St Grandma? Pope Cites the Famous and the ‘Saint Next Door’
Naturally, in a document on the Christian call to holiness, Pope Francis cited a heavenly host of saints – including some whose sainthood causes are ongoing and some who probably will never be canonised.
“A great cloud of witnesses,” he said, encourages each Christian to take steps toward holiness. “These witnesses may include our own mothers, grandmothers or other loved ones,” he wrote.
In “Gaudete et Exsultate” (“Rejoice and Be Glad”), the apostolic exhortation on holiness, Pope Francis quoted a myriad of experts – canonised saints – on the striving for holiness but, like much of the document, many of those quotations offered very practical advice rather than lofty thoughts.
St Thomas Moore Prayer
In a footnote about how saints are happy and usually have a good sense of humour, Pope France quoted a prayer attributed to the English martyr, St. Thomas More:
“Grant me, O Lord, good digestion, and also something to digest. Grant me a healthy body, and the necessary good humour to maintain it. Grant me a simple soul that knows to treasure all that is good and that doesn’t frighten easily at the sight of evil, but rather finds the means to put things back in their place. Give me a soul that knows not boredom, grumbling, sighs and laments, nor excess of stress, because of that obstructing thing called ‘I.’ Grant me, O Lord, a sense of good humour. Allow me the grace to be able to take a joke and to discover in life a bit of joy, and to be able to share it with others.”

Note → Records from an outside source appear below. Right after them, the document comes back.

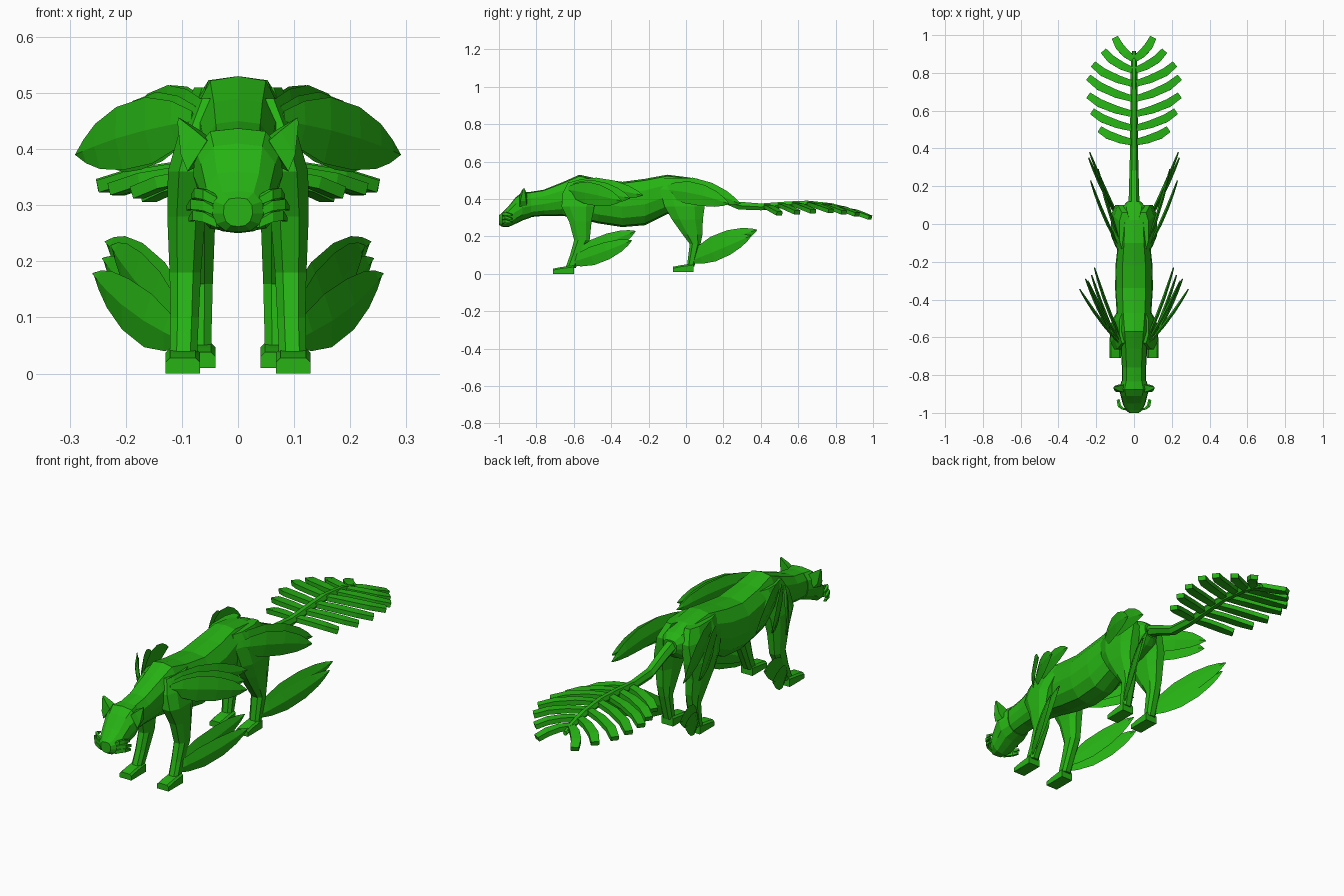
import bpy, bmesh, math
from mathutils import Vector

green = bpy.data.materials.new("leaf_green")
green.diffuse_color = (0.02, 0.45, 0.007, 1)
UP = Vector((0, 0, 1))


def loft(name, rings):
    """Skin a list of equal-sized rings and cap both ends."""
    bm = bmesh.new()
    vs = [[bm.verts.new(p) for p in r] for r in rings]
    n = len(vs[0])
    for a, b in zip(vs, vs[1:]):
        for i in range(n):
            j = (i + 1) % n
            bm.faces.new((a[i], a[j], b[j], b[i]))
    bm.faces.new(vs[0])
    bm.faces.new(vs[-1])
    bmesh.ops.recalc_face_normals(bm, faces=bm.faces)
    me = bpy.data.meshes.new(name)
    bm.to_mesh(me)
    bm.free()
    me.materials.append(green)
    ob = bpy.data.objects.new(name, me)
    bpy.context.collection.objects.link(ob)
    return ob


def pair(name, rings):
    """Build a part on the right and its mirror on the left."""
    loft(name + "_right", rings)
    loft(name + "_left", [[(-p[0], p[1], p[2]) for p in r] for r in rings])


# Cross-section of torso, neck and head (unit size)
HALF = [(0, 1), (0.62, 0.93), (0.95, 0.5), (1, -0.1), (0.85, -0.6), (0.5, -0.93), (0, -1)]
SECTION = HALF + [(-x, z) for x, z in HALF[-2:0:-1]]


def section(y, w, z0, z1):
    c, h = (z0 + z1) / 2, (z1 - z0) / 2
    return [(x * w, y, c + z * h) for x, z in SECTION]


# Torso with neck: y, half width, bottom, top
loft("body", [section(*r) for r in [
    (-0.87, 0.062, 0.30, 0.432), (-0.76, 0.064, 0.31, 0.45), (-0.66, 0.07, 0.31, 0.49),
    (-0.57, 0.08, 0.295, 0.53), (-0.47, 0.092, 0.27, 0.508), (-0.34, 0.10, 0.25, 0.492),
    (-0.22, 0.098, 0.26, 0.508), (-0.10, 0.085, 0.32, 0.53), (0.02, 0.078, 0.34, 0.515),
    (0.09, 0.062, 0.37, 0.49), (0.12, 0.035, 0.40, 0.465)]])

# Head tapering into the muzzle
loft("head", [section(*r) for r in [
    (-1.0, 0.026, 0.262, 0.313), (-0.985, 0.045, 0.252, 0.325), (-0.95, 0.06, 0.25, 0.36),
    (-0.91, 0.07, 0.268, 0.41), (-0.875, 0.08, 0.285, 0.437), (-0.83, 0.066, 0.30, 0.438)]])

# Ears
pair("ear", [
    [(0.055, -0.89, 0.415), (0.09, -0.89, 0.36), (0.08, -0.85, 0.365), (0.05, -0.85, 0.42)],
    [(0.075, -0.885, 0.432), (0.102, -0.885, 0.39), (0.098, -0.855, 0.39), (0.07, -0.855, 0.435)],
    [(0.106, -0.872, 0.456), (0.108, -0.872, 0.448), (0.107, -0.862, 0.448), (0.105, -0.862, 0.456)]])

# Curled whisker leaves on the muzzle
for k, (z, out) in enumerate([(0.315, 0.084), (0.295, 0.092), (0.275, 0.088)]):
    path = [(0.038, -0.985, z - 0.008), (0.062, -0.983, z + 0.004),
            (out - 0.007, -0.968, z + 0.007), (out, -0.935, z)]
    pair(f"whisker_{k + 1}", [
        [(x, y, zz + h), (x, y, zz - h), (x - 0.008, y + 0.008, zz - h), (x - 0.008, y + 0.008, zz + h)]
        for (x, y, zz), h in zip(path, (0.007, 0.009, 0.009, 0.004))])


def leg_ring(z, y0, y1, x0, x1):
    """Horizontal chamfered box."""
    cx, cy = (x1 - x0) * 0.25, (y1 - y0) * 0.25
    return [(x0 + cx, y0, z), (x1 - cx, y0, z), (x1, y0 + cy, z), (x1, y1 - cy, z),
            (x1 - cx, y1, z), (x0 + cx, y1, z), (x0, y1 - cy, z), (x0, y0 + cy, z)]


# Legs: z, front, back, inner, outer
pair("front_leg", [leg_ring(*r) for r in [
    (0.49, -0.63, -0.47, 0.02, 0.078), (0.43, -0.66, -0.46, 0.03, 0.105),
    (0.36, -0.665, -0.49, 0.045, 0.125), (0.28, -0.625, -0.505, 0.058, 0.126),
    (0.18, -0.598, -0.515, 0.066, 0.122), (0.10, -0.62, -0.555, 0.07, 0.12),
    (0.03, -0.645, -0.59, 0.073, 0.122)]])
pair("hind_leg", [leg_ring(*r) for r in [
    (0.51, -0.13, 0.06, 0.02, 0.078), (0.45, -0.14, 0.10, 0.025, 0.105),
    (0.36, -0.115, 0.10, 0.035, 0.122), (0.29, -0.075, 0.09, 0.04, 0.12),
    (0.21, -0.018, 0.088, 0.043, 0.11), (0.16, 0.02, 0.078, 0.045, 0.104),
    (0.04, 0.005, 0.045, 0.048, 0.098)]])


# Paws: wedges that rise toward the ankle
def paw(name, y0, y1, x0, x1, z0):
    pair(name, [[(x0, y, z0), (x1, y, z0), (x1, y, z1 - 0.008), (x1 - 0.008, y, z1),
                 (x0 + 0.008, y, z1), (x0, y, z1 - 0.008)]
                for y, z1 in ((y0, z0 + 0.028), (y0 + 0.04, z0 + 0.036), (y1, z0 + 0.045))])


paw("front_paw", -0.71, -0.60, 0.068, 0.129, 0.0)
paw("hind_paw", -0.07, 0.04, 0.040, 0.101, 0.01)


# Large upright leaves on shoulders, hips and calves
def leaf(name, root, tip, width, bow=0.0, lift=0.0):
    a, b = Vector(root), Vector(tip)
    d = (b - a).normalized()
    up = (UP - d * d.z).normalized()
    side = d.cross(up).normalized()
    rings = []
    for t, w in ((0, 0.3), (0.15, 0.72), (0.35, 1), (0.6, 0.95), (0.8, 0.68), (0.92, 0.36), (1, 0.04)):
        arc = math.sin(math.pi * t)
        c = a.lerp(b, t) + side * bow * arc + up * lift * arc
        h, th = up * width * w / 2, side * (0.003 + 0.006 * w)
        rings.append([c + h, c + th, c - h, c - th])
    pair(name, rings)


leaf("shoulder_leaf_inner", (0.065, -0.62, 0.475), (0.21, -0.23, 0.42), 0.10, 0.008, 0.01)
leaf("shoulder_leaf_middle", (0.075, -0.62, 0.46), (0.245, -0.30, 0.405), 0.115, 0.008, 0.005)
leaf("shoulder_leaf_outer", (0.08, -0.63, 0.45), (0.288, -0.345, 0.39), 0.12, 0.008, 0.005)
leaf("hip_leaf_inner", (0.065, -0.12, 0.48), (0.19, 0.29, 0.375), 0.11, 0.008, 0.02)
leaf("hip_leaf_outer", (0.08, -0.12, 0.45), (0.23, 0.23, 0.375), 0.12, 0.008, 0.015)
leaf("front_calf_leaf_upper", (0.095, -0.61, 0.08), (0.225, -0.27, 0.228), 0.105, 0.006, 0.0)
leaf("front_calf_leaf_lower", (0.10, -0.62, 0.06), (0.257, -0.29, 0.178), 0.10, 0.006, -0.008)
leaf("hind_calf_leaf_upper", (0.08, 0.03, 0.09), (0.235, 0.38, 0.235), 0.105, 0.006, 0.01)
leaf("hind_calf_leaf_lower", (0.085, 0.03, 0.07), (0.24, 0.35, 0.205), 0.10, 0.006, -0.005)

# Tail stem: y, centre height, radius
STEM = [(0.06, 0.455, 0.03), (0.18, 0.41, 0.027), (0.28, 0.365, 0.024), (0.40, 0.358, 0.021),
        (0.55, 0.37, 0.02), (0.65, 0.375, 0.019), (0.78, 0.362, 0.018), (0.86, 0.342, 0.016),
        (0.915, 0.322, 0.011)]
loft("tail_stem", [[(r * math.cos(k * math.pi / 3), y, z + r * math.sin(k * math.pi / 3))
                    for k in range(6)] for y, z, r in STEM])


def stem_z(y):
    for (y0, z0, _), (y1, z1, _) in zip(STEM, STEM[1:]):
        if y <= y1:
            return z0 + (z1 - z0) * (y - y0) / (y1 - y0)
    return STEM[-1][1]


# Tail fronds: root y, tip x, tip y
for k, (y0, tx, ty) in enumerate([
        (0.43, 0.18, 0.50), (0.505, 0.22, 0.595), (0.58, 0.24, 0.68), (0.66, 0.24, 0.775),
        (0.74, 0.215, 0.845), (0.81, 0.16, 0.915), (0.87, 0.10, 0.985)]):
    z0, dy = stem_z(y0), ty - y0
    path = [Vector((0.0, y0, z0)), Vector((tx * 0.4, y0 + dy * 0.26, z0 - 0.006)),
            Vector((tx * 0.76, y0 + dy * 0.6, z0 - 0.02)), Vector((tx, ty, z0 - 0.038))]
    rings = []
    for i, p in enumerate(path):
        d = (path[min(i + 1, 3)] - path[max(i - 1, 0)]).normalized()
        n = d.cross(UP).normalized()
        w, h = n * (0.016, 0.021, 0.022, 0.018)[i], d.cross(n) * 0.011
        rings.append([p + w + h, p + w - h, p - w - h, p - w + h])
    pair(f"tail_frond_{k + 1}", rings)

St. Ignatius of Loyola, the founder of the Jesuits, appeared repeatedly in the document, as did St. Francis of Assisi, St. Teresa of Kolkata, St. Teresa of Avila, St. Therese of Lisieux and St. John Paul II.
But Pope Francis also highlighted advice from the late Vietnamese Cardinal Francois-Xavier Nguyen van Thuan, whom the pope declared venerable in 2017. The Vietnamese cardinal had spent 13 years in prison under his country’s communist regime – nine of those years in solitary confinement.
In the new document, Pope Francis said that during his time his prison, the cardinal “refused to waste time waiting for the day he would be set free. Instead, he chose ‘to live the present moment, filling it to the brim with love.’ He decided: ‘I will seize the occasions that present themselves every day; I will accomplish ordinary actions in an extraordinary way.'”
Trappists in Algeria
Pope Francis also referred in the document to the “witness borne by the Trappists of Tibhirine, Algeria, who prepared as a community for martyrdom.” In 1996, the monks were kidnapped from their monastery and beheaded by a group of terrorists trained by the al-Qaida network. The monks’ story was treated in the film “Of Gods and Men.”
In January, the pope signed a decree formally recognising the monks’ death as martyrdom; the announcement of a date and place for their beatification is expected soon.
The pope’s homage to the Trappist martyrs is part of a section on the importance of being part of a community, supporting and challenging one another. “Growth in holiness is a journey in community, side by side with others,” he wrote.
Saint Devotion Should Never Be Slavish
Such sharing works not only for the famous formally canonised saints, he said. “In many holy marriages, too, each spouse becomes a means used by Christ for the sanctification of the other. Living or working alongside others is surely a path of spiritual growth.”
Holy spouses would have the advantage of knowing a saint and would probably agree with Pope Francis’ observation about the holy ones: “Their lives may not always have been perfect, yet even amid their faults and failings they kept moving forward and proved pleasing to the Lord.”
The pope encouraged Catholics to draw what inspiration they find useful from the lives of saints, but also said it is not a good idea to try to copy them exactly because that could “lead us astray from the one specific path that the Lord has in mind for each of us.”
And, he cautioned, devotion to a particular saint should never be slavish.
“Not everything a saint says is completely faithful to the Gospel; not everything he or she does is authentic or perfect,” the pope wrote. “What we need to contemplate is the totality of their life, their entire journey of growth in holiness, the reflection of Jesus Christ that emerges when we grasp their overall meaning as a person.” By Cindy Wooden, CNS